So there must be some fine print in there somewhere.
We can imagine Jesus, agonizing at the garden, praying that "this cup [would] be taken from [him]." (Matthew 26:39) Here was the Son of God, who taught his disciples how to pray, asking God for something fully believing God could answer that prayer. But he added this caveat, "yet not as I will, but as you will."
God's will is like a "get out of jail free" card for prayer. God doesn't answer your prayer? Not God's will. Things aren't going your way? Must be God's will.
Tell that to everyone in Colorado or Oklahoma who recently lost their homes.
Needless to say, citing God's will can be unsatisfactory for some. So we need to dig a little deeper. Why isn't it God's will? What else does he have planned?
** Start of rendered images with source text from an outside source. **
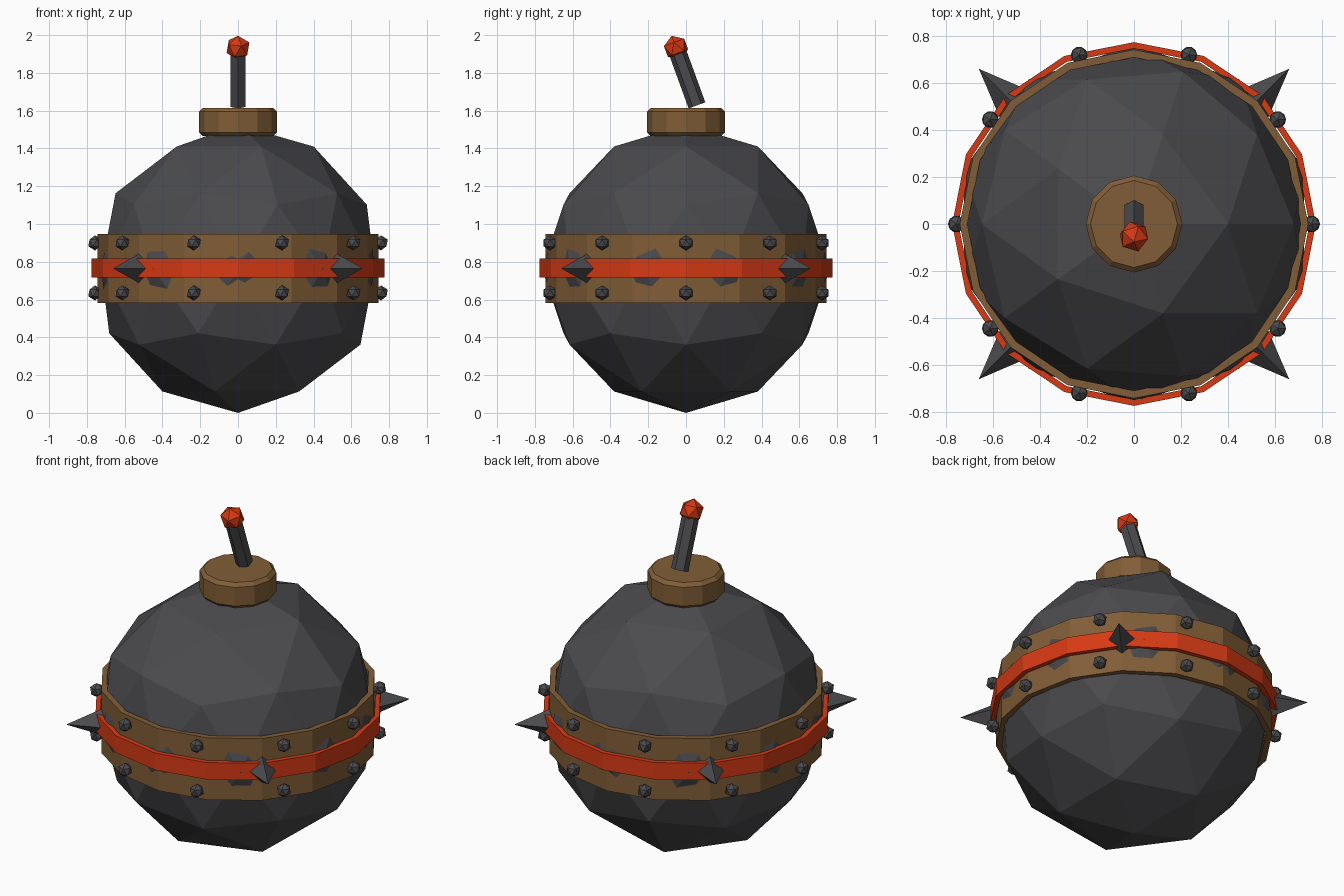
import bpy, bmesh, math
from mathutils import Matrix, Vector

cube = bpy.data.objects.get("Cube")
if cube:
    bpy.data.objects.remove(cube, do_unlink=True)

MID = 0.765  # height of the belt line


def material(name, rgb):
    m = bpy.data.materials.new(name)
    m.use_nodes = True
    m.diffuse_color = (*rgb, 1)
    bsdf = m.node_tree.nodes["Principled BSDF"]
    bsdf.inputs["Base Color"].default_value = (*rgb, 1)
    bsdf.inputs["Roughness"].default_value = 0.8
    return m


IRON = material("dark iron", (0.07, 0.07, 0.076))
BRONZE = material("brown bronze", (0.22, 0.11, 0.038))
RED = material("bright red", (0.68, 0.042, 0.007))


def finish(bm, name, mat):
    mesh = bpy.data.meshes.new(name)
    bm.to_mesh(mesh)
    bm.free()
    mesh.materials.append(mat)
    ob = bpy.data.objects.new(name, mesh)
    bpy.context.collection.objects.link(ob)
    return ob


def ball(name, mat, radius, place, subdivisions=1):
    bm = bmesh.new()
    bmesh.ops.create_icosphere(bm, subdivisions=subdivisions, radius=radius, matrix=place)
    return finish(bm, name, mat)


def cone(name, mat, sides, r1, r2, depth, place):
    bm = bmesh.new()
    bmesh.ops.create_cone(bm, cap_ends=True, segments=sides, radius1=r1,
                          radius2=r2, depth=depth, matrix=place)
    return finish(bm, name, mat)


def hoop(name, mat, inner, outer, z0, z1, sides=16):
    """Flat-sided ring with a rectangular section, spun about z."""
    bm = bmesh.new()
    section = [bm.verts.new((r, 0, z)) for r, z in
               ((inner, z0), (outer, z0), (outer, z1), (inner, z1))]
    edges = [bm.edges.new((section[i], section[(i + 1) % 4])) for i in range(4)]
    bmesh.ops.spin(bm, geom=section + edges, cent=(0, 0, 0), axis=(0, 0, 1),
                   angle=math.tau, steps=sides, use_merge=True)
    bmesh.ops.remove_doubles(bm, verts=bm.verts, dist=0.0001)
    bmesh.ops.recalc_face_normals(bm, faces=bm.faces)
    return finish(bm, name, mat)


# Round body and its two belts
ball("body", IRON, 0.762, Matrix.Translation((0, 0, 0.762)), 2)
hoop("wide_belt", BRONZE, 0.71, 0.743, MID - 0.183, MID + 0.183)
hoop("red_belt", RED, 0.748, 0.775, MID - 0.048, MID + 0.052)

# Two rows of rivets
for row, z in (("lower", 0.635), ("upper", 0.9)):
    for i in range(10):
        a = i * math.tau / 10
        spot = Vector((0.757 * math.cos(a), 0.757 * math.sin(a), z))
        ball(f"{row}_rivet_{i + 1}", IRON, 0.04, Matrix.Translation(spot))

# Four spikes on the diagonals
for i in range(4):
    turn = Matrix.Rotation(math.radians(45 + 90 * i), 4, "Z")
    lay = Matrix.Rotation(math.radians(90), 4, "Y")
    place = Matrix.Translation((0, 0, MID)) @ turn @ Matrix.Translation((0.797, 0, 0)) @ lay
    cone(f"spike_{i + 1}", IRON, 4, 0.11, 0, 0.276, place)

# Cap with softened rims
cap = cone("cap", BRONZE, 12, 0.206, 0.206, 0.15, Matrix.Translation((0, 0, 1.54)))
bevel = cap.modifiers.new("rim_bevel", "BEVEL")
bevel.width = 0.02
bevel.segments = 1
bevel.limit_method = "ANGLE"
bevel.angle_limit = math.radians(45)

# Leaning fuse with a glowing tip
lean = Matrix.Rotation(math.radians(20), 4, "X")
base = Matrix.Translation((0, 0.058, 1.628)) @ lean
cone("fuse", IRON, 6, 0.047, 0.047, 0.32, base @ Matrix.Translation((0, 0, 0.16)))
ball("fuse_tip", RED, 0.067, base @ Matrix.Translation((0, 0, 0.325)))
We answer those questions by saying God is refining our faith, or there is something he wants us to learn, or there is something better out there than what we are praying for. The last one is clear in Jesus' case. The cross was a better outcome for humanity, if not necessarily for Jesus, than any other alternative.
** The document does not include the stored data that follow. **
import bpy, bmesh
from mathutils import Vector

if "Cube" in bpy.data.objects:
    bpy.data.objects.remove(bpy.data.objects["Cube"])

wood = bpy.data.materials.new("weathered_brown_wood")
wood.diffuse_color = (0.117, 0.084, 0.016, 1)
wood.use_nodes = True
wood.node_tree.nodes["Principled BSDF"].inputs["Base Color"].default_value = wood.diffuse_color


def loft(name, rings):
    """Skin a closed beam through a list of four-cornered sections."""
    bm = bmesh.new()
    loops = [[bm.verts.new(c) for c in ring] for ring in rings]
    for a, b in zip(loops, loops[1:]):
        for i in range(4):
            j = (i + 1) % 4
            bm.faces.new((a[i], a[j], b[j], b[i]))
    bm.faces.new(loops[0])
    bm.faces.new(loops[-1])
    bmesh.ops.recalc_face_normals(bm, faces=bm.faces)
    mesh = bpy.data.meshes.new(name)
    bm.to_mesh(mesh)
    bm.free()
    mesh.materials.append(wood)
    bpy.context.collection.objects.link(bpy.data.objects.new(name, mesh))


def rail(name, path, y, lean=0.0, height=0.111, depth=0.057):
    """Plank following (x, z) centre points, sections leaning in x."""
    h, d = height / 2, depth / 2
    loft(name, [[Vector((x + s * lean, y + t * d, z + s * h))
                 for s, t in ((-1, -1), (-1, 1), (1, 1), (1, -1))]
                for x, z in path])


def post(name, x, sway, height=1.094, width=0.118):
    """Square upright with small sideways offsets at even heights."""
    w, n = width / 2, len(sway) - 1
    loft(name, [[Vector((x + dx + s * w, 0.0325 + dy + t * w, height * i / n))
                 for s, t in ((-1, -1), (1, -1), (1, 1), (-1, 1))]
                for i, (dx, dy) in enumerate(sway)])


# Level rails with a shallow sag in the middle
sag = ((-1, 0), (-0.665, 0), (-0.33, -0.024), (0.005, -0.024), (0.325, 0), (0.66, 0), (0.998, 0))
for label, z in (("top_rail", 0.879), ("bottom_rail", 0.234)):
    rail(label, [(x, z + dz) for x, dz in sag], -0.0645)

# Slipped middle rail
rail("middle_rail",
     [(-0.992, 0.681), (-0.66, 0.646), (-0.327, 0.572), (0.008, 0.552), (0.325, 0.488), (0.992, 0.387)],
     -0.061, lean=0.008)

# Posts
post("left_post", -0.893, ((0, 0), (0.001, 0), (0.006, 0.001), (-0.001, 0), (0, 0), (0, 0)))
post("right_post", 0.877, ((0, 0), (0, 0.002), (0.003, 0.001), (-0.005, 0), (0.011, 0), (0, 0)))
Remember the country song "Unanswered Prayers" by Garth Brooks? He sings, "Some of God's greatest gifts, are unanswered prayers." In the song he reflects on a girl he like that he prayed would like him back. But then he looks at his family, and recognizes that if God had answered that prayer he wouldn't have the blessing he has now.
We can all relate.
So let's look again at Jesus. In John 17, we read about three of Jesus' prayers.
- The first, for Christ to be glorified for finishing the work God gave him to do. (v 1-5) I think we can all agree that God answered that prayer. Two thousand years after the cross, we still praise Jesus' name.
- The second prayer was for the disciples, that they should remain faithful to the end as they are sent out to proclaim the Gospel. (v 6-19) History shows us that each of the disciples, with the exception of John who is believed to have died under house arrest, died a martyr's death.
- The third prayer was for you and me, Christians who would come along later after hearing the word passed down from other Christians. Jesus prayed that we would be unified in our faith. Look around. Has God answered this prayer? (v 20-26)
Jesus left this earth with one unanswered prayer. Why? Was it to increase our faith? Is there something we need to learn? Is there a better answer in God's will?
Jesus prayed for unity. I look around and I just don't see it. Maybe Christ's prayer needs to become my own.